Exactly as written, write out the lines below from the first to the one containing "bmesh.ops.create_cube(bm, size=1)", inclusive. Pictures do not belong in the copy.

(Source texts of formatted documents)
[Start of section]

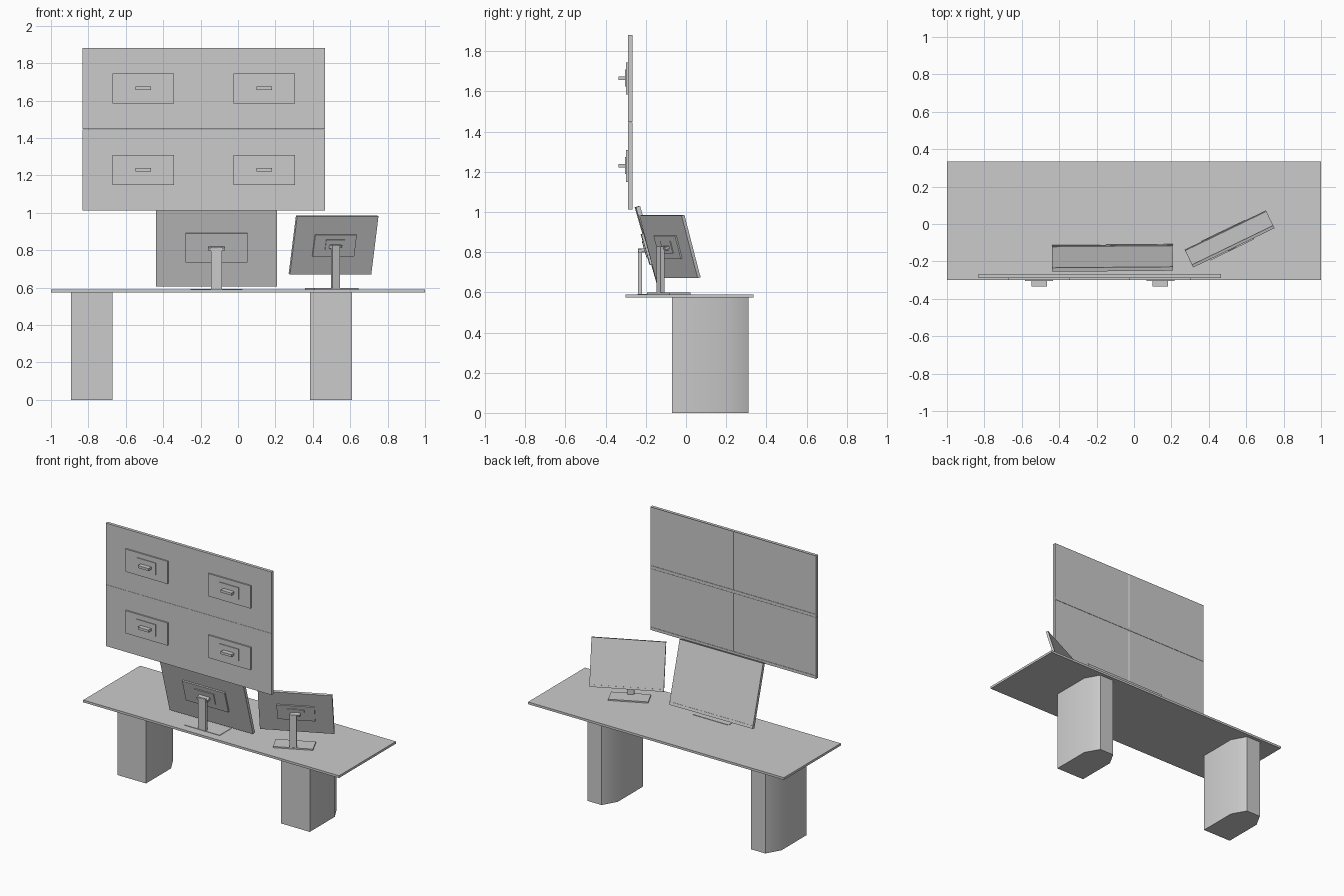
import bpy, bmesh
from math import radians, pi
from mathutils import Matrix, Vector

if "Cube" in bpy.data.objects:
    bpy.data.objects.remove(bpy.data.objects["Cube"])


def finish(bm, name, mat=Matrix()):
    bmesh.ops.transform(bm, matrix=mat, verts=bm.verts)
    bmesh.ops.recalc_face_normals(bm, faces=bm.faces)
    me = bpy.data.meshes.new(name)
    bm.to_mesh(me)
    bm.free()
    ob = bpy.data.objects.new(name, me)
    bpy.context.collection.objects.link(ob)
    return ob


def box(name, lo, hi, mat=Matrix(), recess=None):
    bm = bmesh.new()
    bmesh.ops.create_cube(bm, size=1)
    lo, hi = Vector(lo), Vector(hi)
    for v in bm.verts:
        v.co = Vector([lo[i] + (v.co[i] + 0.5) * (hi[i] - lo[i]) for i in range(3)])
    if recess:
        # sink the screen face inside its bezel
        bm.normal_update()
        face = [f for f in bm.faces if f.normal.y > 0.9]
        bmesh.ops.inset_region(bm, faces=face, thickness=recess[0], depth=0)
        bmesh.ops.translate(bm, verts=face[0].verts, vec=(0, -recess[1], 0))
    return finish(bm, name, mat)


def prism(name, outline, height):
    bm = bmesh.new()
    base = bm.faces.new([bm.verts.new((x, y, 0)) for x, y in outline])
    ext = bmesh.ops.extrude_face_region(bm, geom=[base], use_keep_orig=True)
    top = [g for g in ext["geom"] if isinstance(g, bmesh.types.BMVert)]
    bmesh.ops.translate(bm, verts=top, vec=(0, 0, height))
    return finish(bm, name)


def monitor(tag, centre, scale=1.0, yaw=0, tilt=0):
    # local frame: screen looks towards +y, origin in the panel centre
    m = (Matrix.Translation(centre) @ Matrix.Rotation(radians(yaw), 4, 'Z')
         @ Matrix.Rotation(radians(tilt), 4, 'X') @ Matrix.Scale(scale, 4))
    w, h = 0.324, 0.217
    box(tag + "_panel", (-w, -0.011, -h), (w, 0.011, h), m, recess=(0.006, 0.002))
    box(tag + "_chin", (-w, 0.008, -h), (w, 0.012, -h + 0.02), m)
    box(tag + "_rear_housing", (-0.165, -0.021, -0.08), (0.165, -0.010, 0.08), m)
    box(tag + "_mount_plate", (-0.075, -0.026, -0.04), (0.075, -0.020, 0.045), m)
    box(tag + "_mount_pin", (-0.042, -0.057, -0.007), (0.042, -0.025, 0.010), m)


def stand(tag, centre, yaw, base_w, base_d, post_w, top, base_top, arm):
    # thin foot, upright post at its front edge, arm reaching the panel
    m = Matrix.Translation(centre) @ Matrix.Rotation(radians(yaw), 4, 'Z')
    box(tag + "_stand_base", (-base_w / 2, -0.012, 0.585), (base_w / 2, base_d - 0.012, base_top), m)
    box(tag + "_stand_post", (-post_w / 2, -0.010, 0.588), (post_w / 2, 0.010, top), m)
    box(tag + "_stand_arm", (-post_w / 2, 0.0, top - 0.02), (post_w / 2, arm, top), m)


# desk top
box("desk_top", (-1, -0.30, 0.573), (1, 0.335, 0.589))

# desk legs with a chamfered, rounded-looking rear end
for side, x in (("left", -0.782), ("right", 0.498)):
    w = 0.112
    leg = prism(side + "_leg", [(x - w, -0.07), (x + w, -0.07), (x + w, 0.21), (x + w / 2, 0.31),
                                (x - w / 2, 0.31), (x - w, 0.21)], 0.575)
    bpy.context.view_layer.objects.active = leg
    leg.select_set(True)
    bpy.ops.object.shade_smooth_by_angle(angle=radians(32))
    leg.select_set(False)

# wall of four screens
for row, z in (("upper", 1.664), ("lower", 1.229)):
    for col, x in (("left", -0.507), ("right", 0.141)):
        monitor(f"{row}_{col}_screen", (x, -0.278, z))

# large desk screen, leaning back
monitor("main_screen", (-0.115, -0.182, 0.818), 1.0, 0.5, 16)
stand("main", (-0.115, -0.229, 0), 0, 0.28, 0.13, 0.06, 0.818, 0.592, 0.04)

# smaller desk screen, turned and leaning back
monitor("side_screen", (0.511, -0.080, 0.828), 0.745, 25.8, 16)
stand("side", (0.521, -0.127, 0), 25.8, 0.26, 0.115, 0.046, 0.828, 0.598, 0.045)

[End of section]

■ RESULT
import bpy, bmesh
from math import radians, pi
from mathutils import Matrix, Vector

if "Cube" in bpy.data.objects:
    bpy.data.objects.remove(bpy.data.objects["Cube"])


def finish(bm, name, mat=Matrix()):
    bmesh.ops.transform(bm, matrix=mat, verts=bm.verts)
    bmesh.ops.recalc_face_normals(bm, faces=bm.faces)
    me = bpy.data.meshes.new(name)
    bm.to_mesh(me)
    bm.free()
    ob = bpy.data.objects.new(name, me)
    bpy.context.collection.objects.link(ob)
    return ob


def box(name, lo, hi, mat=Matrix(), recess=None):
    bm = bmesh.new()
    bmesh.ops.create_cube(bm, size=1)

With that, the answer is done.